Requirement: Return exactly the lines that run from the one containing "Matrix.Translation((0.62 * cos(a), 0.62" to the end of the entries, with both ends included.

Data records:
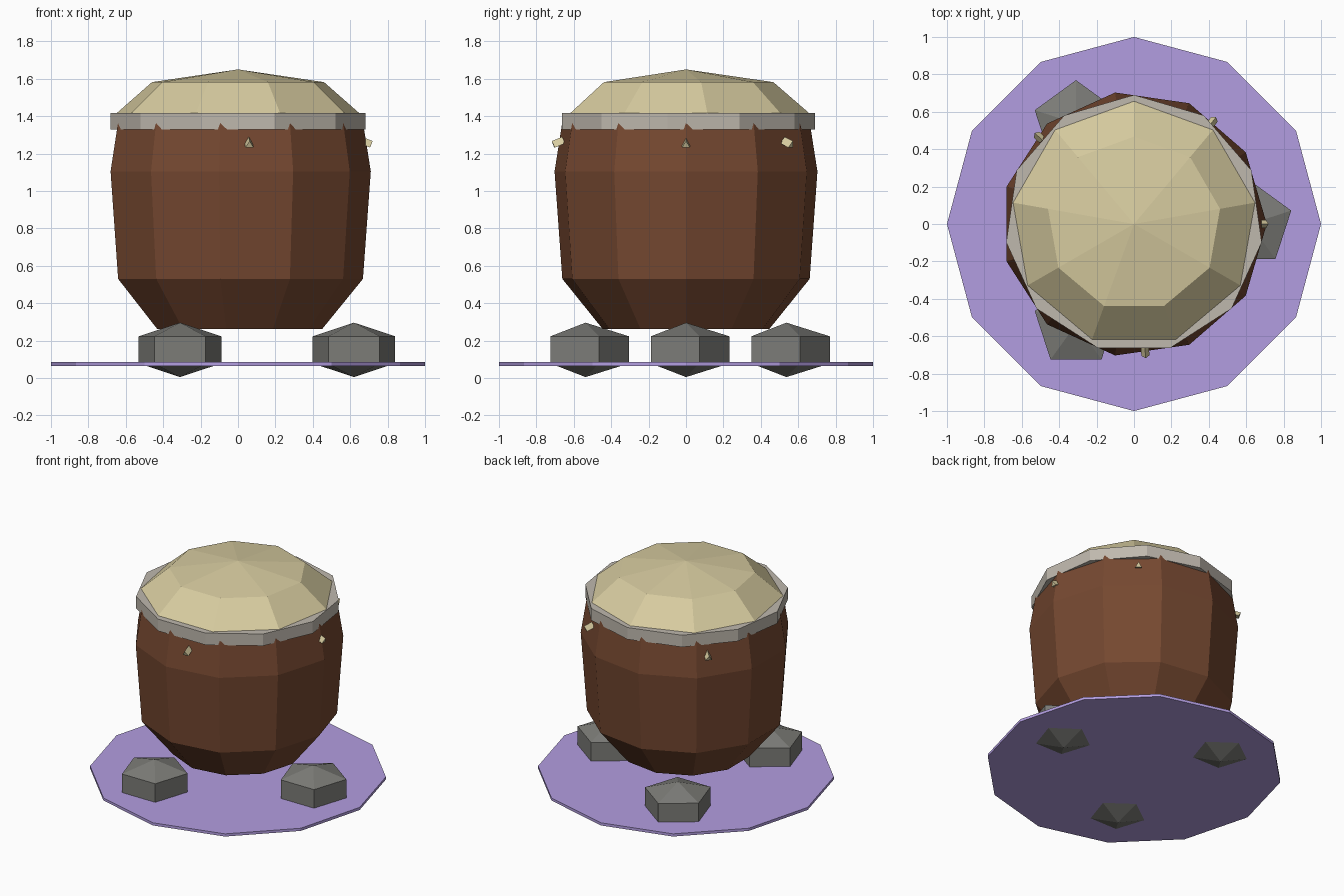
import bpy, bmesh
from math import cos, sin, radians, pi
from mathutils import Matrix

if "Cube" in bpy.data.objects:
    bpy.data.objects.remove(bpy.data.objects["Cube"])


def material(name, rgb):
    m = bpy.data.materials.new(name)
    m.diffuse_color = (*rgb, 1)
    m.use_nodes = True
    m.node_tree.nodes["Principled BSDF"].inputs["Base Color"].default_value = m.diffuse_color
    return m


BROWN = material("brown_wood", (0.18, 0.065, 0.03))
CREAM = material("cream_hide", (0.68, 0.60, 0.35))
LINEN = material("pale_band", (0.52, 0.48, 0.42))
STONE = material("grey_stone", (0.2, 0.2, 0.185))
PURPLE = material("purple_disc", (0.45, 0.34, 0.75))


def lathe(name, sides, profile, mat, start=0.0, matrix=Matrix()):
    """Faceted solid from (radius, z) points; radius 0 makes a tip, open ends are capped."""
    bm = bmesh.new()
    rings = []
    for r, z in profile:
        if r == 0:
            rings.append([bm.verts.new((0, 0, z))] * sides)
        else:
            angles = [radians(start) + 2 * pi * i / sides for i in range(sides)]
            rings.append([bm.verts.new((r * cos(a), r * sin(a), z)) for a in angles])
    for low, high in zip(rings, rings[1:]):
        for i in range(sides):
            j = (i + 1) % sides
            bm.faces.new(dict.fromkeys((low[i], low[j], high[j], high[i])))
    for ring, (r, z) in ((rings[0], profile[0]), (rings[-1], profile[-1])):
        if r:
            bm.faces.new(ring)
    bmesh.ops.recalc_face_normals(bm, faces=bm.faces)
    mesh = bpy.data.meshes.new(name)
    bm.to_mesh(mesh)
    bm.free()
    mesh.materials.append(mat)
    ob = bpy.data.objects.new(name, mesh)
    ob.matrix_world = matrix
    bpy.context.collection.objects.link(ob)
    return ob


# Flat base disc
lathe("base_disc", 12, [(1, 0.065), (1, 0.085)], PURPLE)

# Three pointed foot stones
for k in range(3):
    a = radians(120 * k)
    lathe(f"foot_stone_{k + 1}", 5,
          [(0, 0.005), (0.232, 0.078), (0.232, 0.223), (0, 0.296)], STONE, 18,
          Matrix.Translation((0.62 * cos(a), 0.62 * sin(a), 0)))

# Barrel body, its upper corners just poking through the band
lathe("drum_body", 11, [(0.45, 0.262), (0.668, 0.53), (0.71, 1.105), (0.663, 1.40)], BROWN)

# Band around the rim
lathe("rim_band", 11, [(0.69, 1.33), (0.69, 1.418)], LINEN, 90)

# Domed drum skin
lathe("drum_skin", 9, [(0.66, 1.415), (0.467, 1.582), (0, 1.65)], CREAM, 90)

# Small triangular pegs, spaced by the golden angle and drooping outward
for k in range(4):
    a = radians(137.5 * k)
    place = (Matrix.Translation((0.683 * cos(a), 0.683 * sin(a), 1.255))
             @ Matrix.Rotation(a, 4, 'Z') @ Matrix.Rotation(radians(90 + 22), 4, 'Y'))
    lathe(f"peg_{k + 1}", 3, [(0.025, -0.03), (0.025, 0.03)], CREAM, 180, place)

Result:
          Matrix.Translation((0.62 * cos(a), 0.62 * sin(a), 0)))

# Barrel body, its upper corners just poking through the band
lathe("drum_body", 11, [(0.45, 0.262), (0.668, 0.53), (0.71, 1.105), (0.663, 1.40)], BROWN)

# Band around the rim
lathe("rim_band", 11, [(0.69, 1.33), (0.69, 1.418)], LINEN, 90)

# Domed drum skin
lathe("drum_skin", 9, [(0.66, 1.415), (0.467, 1.582), (0, 1.65)], CREAM, 90)

# Small triangular pegs, spaced by the golden angle and drooping outward
for k in range(4):
    a = radians(137.5 * k)
    place = (Matrix.Translation((0.683 * cos(a), 0.683 * sin(a), 1.255))
             @ Matrix.Rotation(a, 4, 'Z') @ Matrix.Rotation(radians(90 + 22), 4, 'Y'))
    lathe(f"peg_{k + 1}", 3, [(0.025, -0.03), (0.025, 0.03)], CREAM, 180, place)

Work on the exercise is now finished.